## TASK TO COMPLETE
Reproduce exactly, and only, the lines below from the one containing "if max(abs(f.normal.x), abs(f.normal.y))" through the one containing "for face in".

## MATERIAL SHOWN
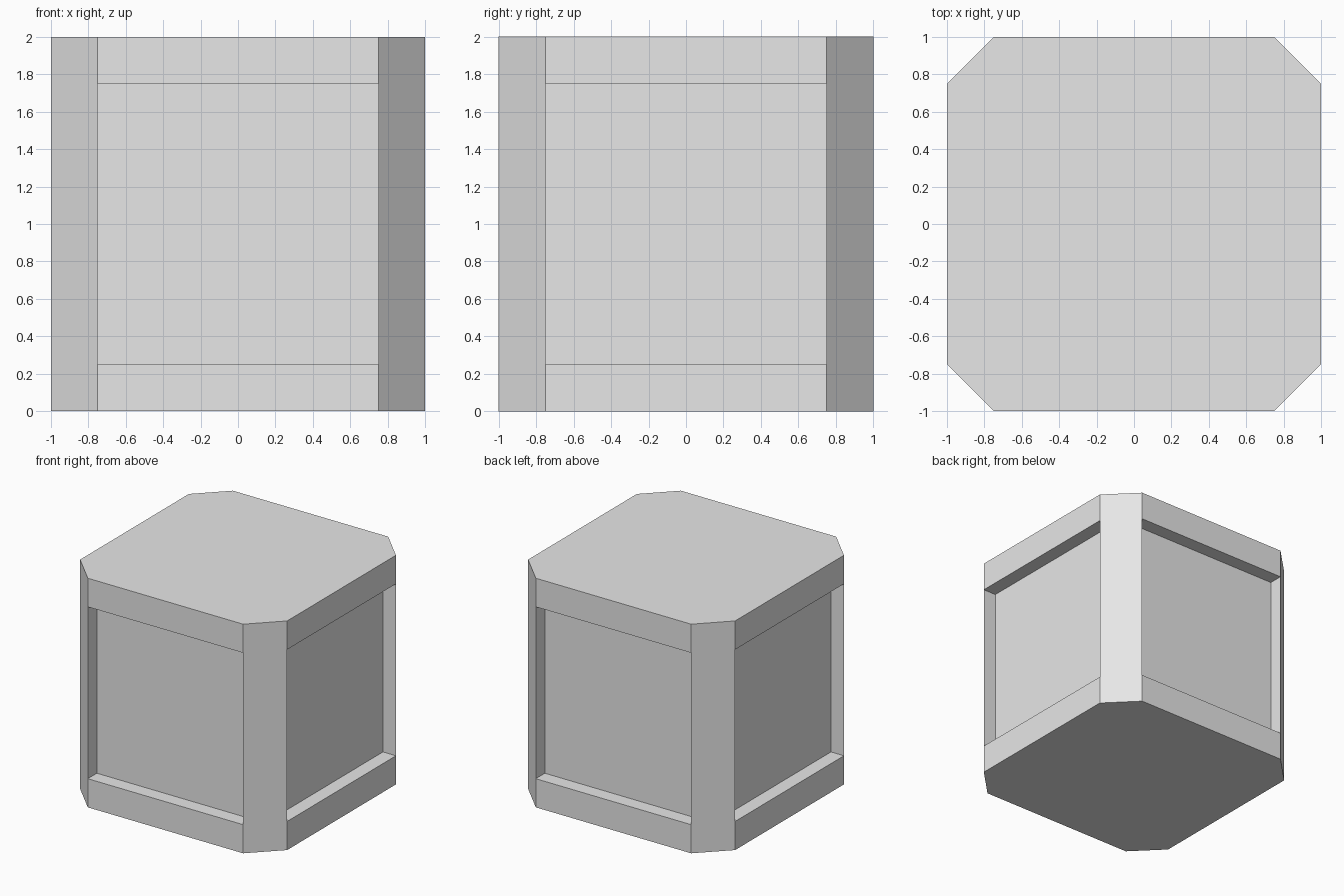
import bpy, bmesh
from mathutils import Matrix, Vector

if "Cube" in bpy.data.objects:
    bpy.data.objects.remove(bpy.data.objects["Cube"], do_unlink=True)

SIZE = 2.0      # overall side
BORDER = 0.25   # corner chamfer and rail height
DEPTH = 0.125   # panel recess depth

# Single plain material
grey = bpy.data.materials.new("light grey")
grey.use_nodes = True
colour = (0.8, 0.8, 0.8, 1)
grey.diffuse_color = colour
grey.node_tree.nodes["Principled BSDF"].inputs["Base Color"].default_value = colour

# Block with chamfered vertical corners
bm = bmesh.new()
bmesh.ops.create_cube(bm, size=SIZE, matrix=Matrix.Translation((0, 0, SIZE / 2)))
uprights = [e for e in bm.edges if abs(e.verts[0].co.z - e.verts[1].co.z) > 1]
bmesh.ops.bevel(bm, geom=uprights, offset=BORDER, offset_type='OFFSET',
                segments=1, profile=0.5, affect='EDGES')

# Cut lines for the upper and lower rails
for z in (BORDER, SIZE - BORDER):
    bmesh.ops.bisect_plane(bm, geom=bm.verts[:] + bm.edges[:] + bm.faces[:],
                           plane_co=(0, 0, z), plane_no=(0, 0, 1))
bm.normal_update()

# Recessed panel on each of the four sides
panels = [f for f in bm.faces
          if max(abs(f.normal.x), abs(f.normal.y)) > 0.99
          and abs(f.calc_center_median().z - SIZE / 2) < 0.1]
inward = [-f.normal.copy() * DEPTH for f in panels]
pushed = bmesh.ops.extrude_discrete_faces(bm, faces=panels)["faces"]
for face in pushed:
    face.normal_update()
    n = face.calc_center_median()
    step = min(inward, key=lambda v: v.dot(Vector((n.x, n.y, 0))))
    bmesh.ops.translate(bm, verts=face.verts[:], vec=step)

# Merge the corner strips back into single flat faces
bmesh.ops.dissolve_limit(bm, angle_limit=0.01, verts=bm.verts[:], edges=bm.edges[:])
bmesh.ops.recalc_face_normals(bm, faces=bm.faces[:])

mesh = bpy.data.meshes.new("panelled_block")
bm.to_mesh(mesh)
bm.free()
mesh.materials.append(grey)
block = bpy.data.objects.new("panelled_block", mesh)
bpy.context.collection.objects.link(block)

## SOLUTION FOR THIS TASK
          if max(abs(f.normal.x), abs(f.normal.y)) > 0.99
          and abs(f.calc_center_median().z - SIZE / 2) < 0.1]
inward = [-f.normal.copy() * DEPTH for f in panels]
pushed = bmesh.ops.extrude_discrete_faces(bm, faces=panels)["faces"]
for face in pushed:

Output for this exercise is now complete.